Social care budgets for the elderly in England will be cut this year despite government promises to invest more in social care. Age UK research involving 110 councils, suggests that budgets for social care for the elderly would be cut by 8.4%, equivalent to £610m. Councillor David Rogers, of the Local Government Association (LGA), pointed out that while extra money had been promised by ministers for social care, it was being cancelled out by the wider cuts to local government funding.
(BBC 27 June, 2011. bbc.in/jT2a7k)
At an recent Yale event Professor Daniel Sulmasy stated that authenticity not autonomy should guide end of life decision making. Authenticity, he said, includes knowing a patient's fundamental moral commitments; whom the patient loves, what the patient stands for, and how the patient has acted in the world. Clinicians should make medical decisions on the basis of what they know about the patient as a unique person.

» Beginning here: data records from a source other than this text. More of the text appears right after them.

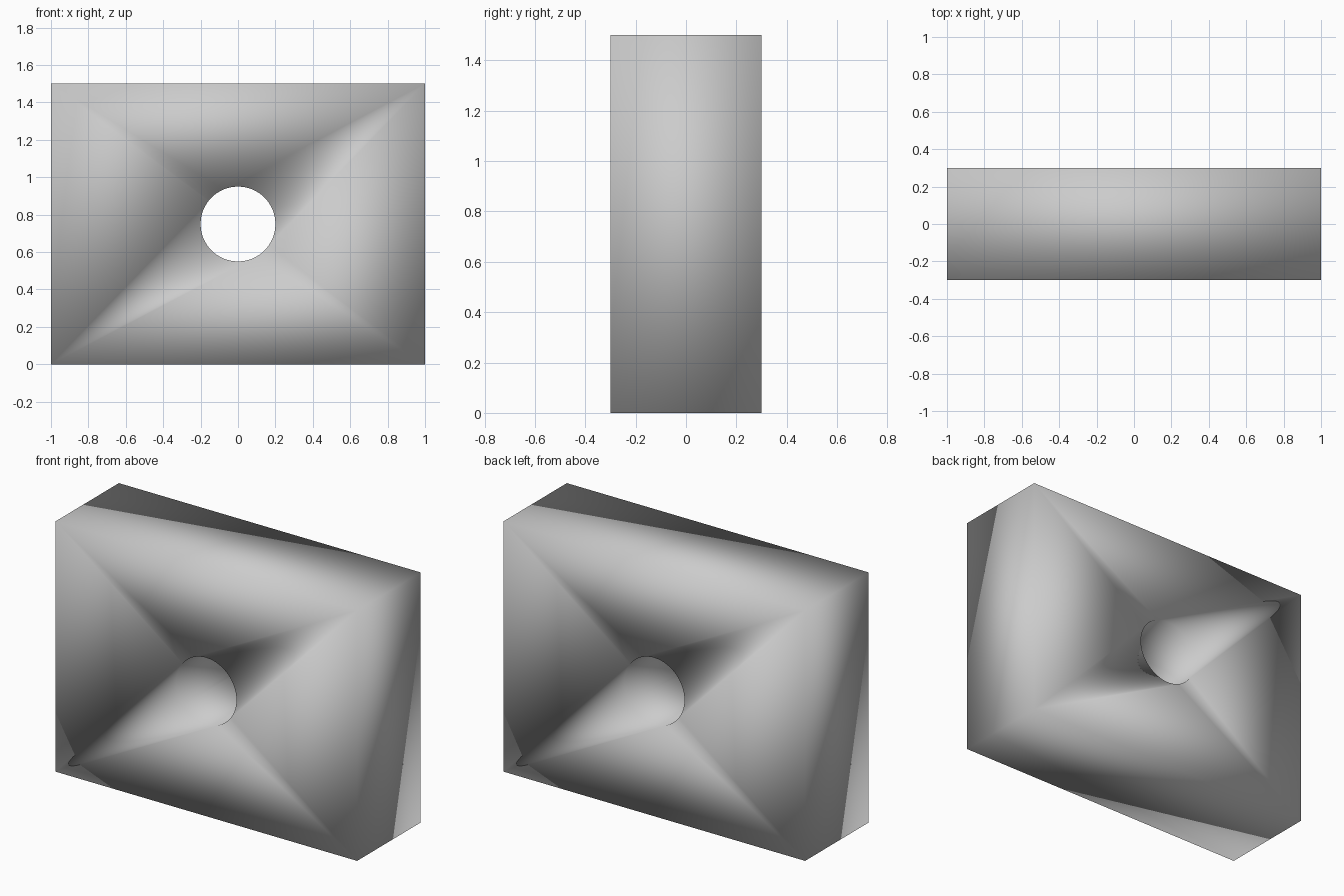
import bpy
from math import pi

if "Cube" in bpy.data.objects:
    bpy.data.objects.remove(bpy.data.objects["Cube"])

# Rectangular slab standing on the ground
bpy.ops.mesh.primitive_cube_add(size=1, location=(0, 0, 0.75))
block = bpy.context.object
block.name = "drilled_block"
block.scale = (2, 0.6, 1.5)
bpy.ops.object.transform_apply(location=False, rotation=False, scale=True)

# Round cutter running front to back
bpy.ops.mesh.primitive_cylinder_add(vertices=64, radius=0.2, depth=1,
                                    location=(0, 0, 0.75), rotation=(pi / 2, 0, 0))
cutter = bpy.context.object
cutter.name = "hole_cutter"
cutter.hide_render = True
cutter.display_type = 'WIRE'

# Through hole
cut = block.modifiers.new("through_hole", 'BOOLEAN')
cut.operation = 'DIFFERENCE'
cut.solver = 'EXACT'
cut.object = cutter
bpy.ops.object.select_all(action='DESELECT')
block.select_set(True)
bpy.context.view_layer.objects.active = block
bpy.ops.object.modifier_apply(modifier=cut.name)
bpy.data.objects.remove(cutter)

# Smooth shading over the whole surface
bpy.ops.object.shade_smooth()
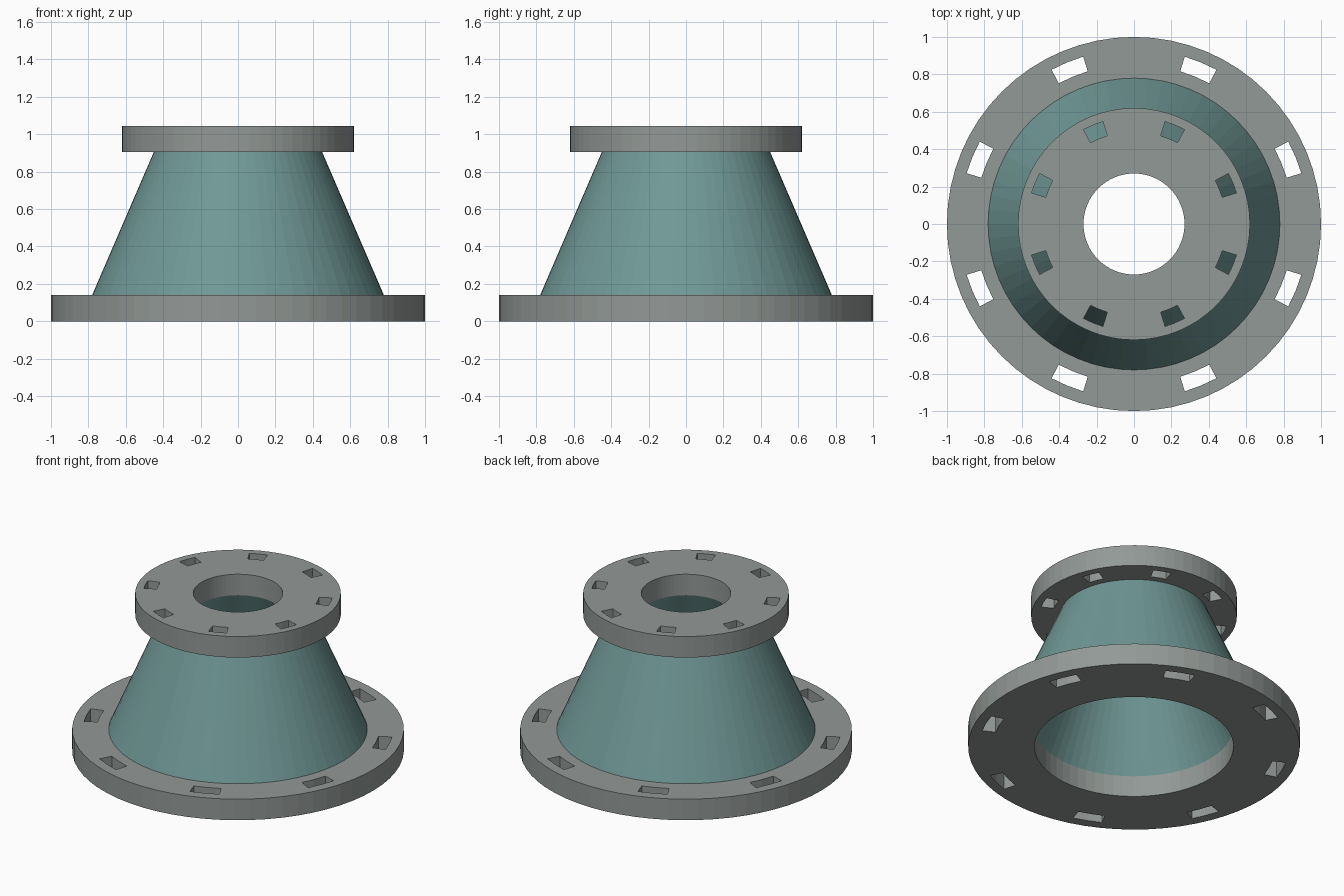
import bpy
import bmesh
from math import cos, sin, tau

SEGMENTS = 64
FLANGE = 0.14          # flange thickness
HEIGHT = 1.045

cube = bpy.data.objects.get("Cube")
if cube:
    bpy.data.objects.remove(cube, do_unlink=True)


def make_material(name, rgb):
    mat = bpy.data.materials.new(name)
    mat.use_nodes = True
    mat.diffuse_color = (*rgb, 1)
    mat.node_tree.nodes["Principled BSDF"].inputs["Base Color"].default_value = (*rgb, 1)
    return mat


def add_ring(bm, radius, z):
    angles = [tau * i / SEGMENTS for i in range(SEGMENTS)]
    return [bm.verts.new((radius * cos(a), radius * sin(a), z)) for a in angles]


def bridge(bm, a, b, skip=lambda i: False):
    for i in range(SEGMENTS):
        if not skip(i):
            j = (i + 1) % SEGMENTS
            bm.faces.new((a[i], b[i], b[j], a[j]))


def finish(bm, name, mat):
    bmesh.ops.recalc_face_normals(bm, faces=bm.faces)
    mesh = bpy.data.meshes.new(name)
    bm.to_mesh(mesh)
    bm.free()
    mesh.materials.append(mat)
    obj = bpy.data.objects.new(name, mesh)
    bpy.context.collection.objects.link(obj)


def make_flange(name, radii, z, mat):
    """Flat disc with eight bolt slots between the two middle radii, then thickened."""
    bm = bmesh.new()
    rings = [add_ring(bm, r, z) for r in radii]
    bridge(bm, rings[0], rings[1])
    bridge(bm, rings[1], rings[2], skip=lambda i: i % 8 in (3, 4))
    bridge(bm, rings[2], rings[3])
    result = bmesh.ops.extrude_face_region(bm, geom=bm.faces[:], use_keep_orig=True)
    top = [v for v in result["geom"] if isinstance(v, bmesh.types.BMVert)]
    bmesh.ops.translate(bm, verts=top, vec=(0, 0, FLANGE))
    finish(bm, name, mat)


def make_cone(name, profile, mat):
    """Hollow tapered wall revolved from a closed (radius, z) profile."""
    bm = bmesh.new()
    rings = [add_ring(bm, r, z) for r, z in profile]
    for k, ring in enumerate(rings):
        bridge(bm, ring, rings[(k + 1) % len(rings)])
    finish(bm, name, mat)


grey = make_material("flange grey", (0.29, 0.32, 0.305))
teal = make_material("body teal", (0.16, 0.315, 0.305))

# Bolted flanges
top_z = HEIGHT - FLANGE
make_flange("base_flange", (0.60, 0.853, 0.935, 1.0), 0, grey)
make_flange("top_flange", (0.27, 0.493, 0.572, 0.62), top_z, grey)

# Tapered hollow body between them
make_cone("tapered_body", [(0.78, FLANGE), (0.45, top_z), (0.27, top_z), (0.60, FLANGE)], teal)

(Yale News 13 April, 2011. bit.ly/fG9Qpl)
Using organs from euthanised patients has become an established procedure in Belgium, after it was legalised in 2002. A team at a hospital in Leuven announced that it had successfully transplanted lungs from four euthanised patients between 2007 and 2009. Given that half of all euthanasia cases in Belgium are involuntary, it must be only a matter of time before the organs are taken from patients who are euthanised without their consent.
(Press release, Pabst Science Publishers 6 June, 2011. bit.ly/mrQk4y)
Three parent in vitro fertilisation (IVF) has been developed at Newcastle University. The technique involves swapping DNA from a fertilised human egg into an egg from a donor. By intervening in the fertilisation process to remove malfunctioning mitochondrial DNA the resulting embryo inherits nuclear DNA from both its parents, but mitochondrial DNA from a second 'mother'. The Department of Health has asked the Human Fertilisation andEmbryology Authority 'to assess the effectiveness and safety' of the technique, which is currently banned under British law.
(Reuters, 11 March, 2011. reut.rs/hpPnxH)
The Russian President, has promised to spend £33 billion to boost the country's flagging population by up to a third over the next four years. As part of a series of measures aimed at making Russia less vulnerable to 'external threats' he has pledged to boost the country's birth rate by between 25 and 30 per cent by 2015.
(The Telegraph 20 April, 2011. tgr.ph/g2Mxg7)
The Hungarian Government has been threatened with financial penalties for using EU money to fund the campaign promoting adoption over abortion. The advertisement reads:
'I understand it if you aren't ready for me. But think twice, and put me up for adoption. Let me live!'. EU Justice Commissioner Viviane Reding said that the use of EU money was not in line with EU values and funding rules.
(Europolitics, 10 June 2011. bit.ly/iMIluB)
A report by the Hindustan Times into the use of genitoplasty on female infants claims that hundreds of girls are being turned into boys each year in the city of Indore, Madhya Pradesh. The procedure which can cost up to £2,000 is driven by parents' deep rooted cultural preferences for boys. In response to the report the Prime Minister's Office has ordered an investigation into the claims and the government of Madhya Pradesh is exploring the possibility of legal proceedings against the practitioners involved.
(Hindustan Times, 26 June 2011. bit.ly/lHtcpg)
Latest estimates are that approximately 100,000 people from the UK will travel abroad for medical treatment this year including 40,000 for dental treatment and 15,000 for cosmetic surgery. The number of 'medical tourists' from the UK is growing by 20% year on year. Writing in the International Medical Travel Journal. Ian Yougman suggests that the effect of increased waiting times, limited numbers of NHS dentists and a recent £6 million award against a UK cosmetic surgeon make it likely those numbers will rise further in 2012.
(International Medical Travel Journal, 24 June 2011. bit.ly/kYo7bW)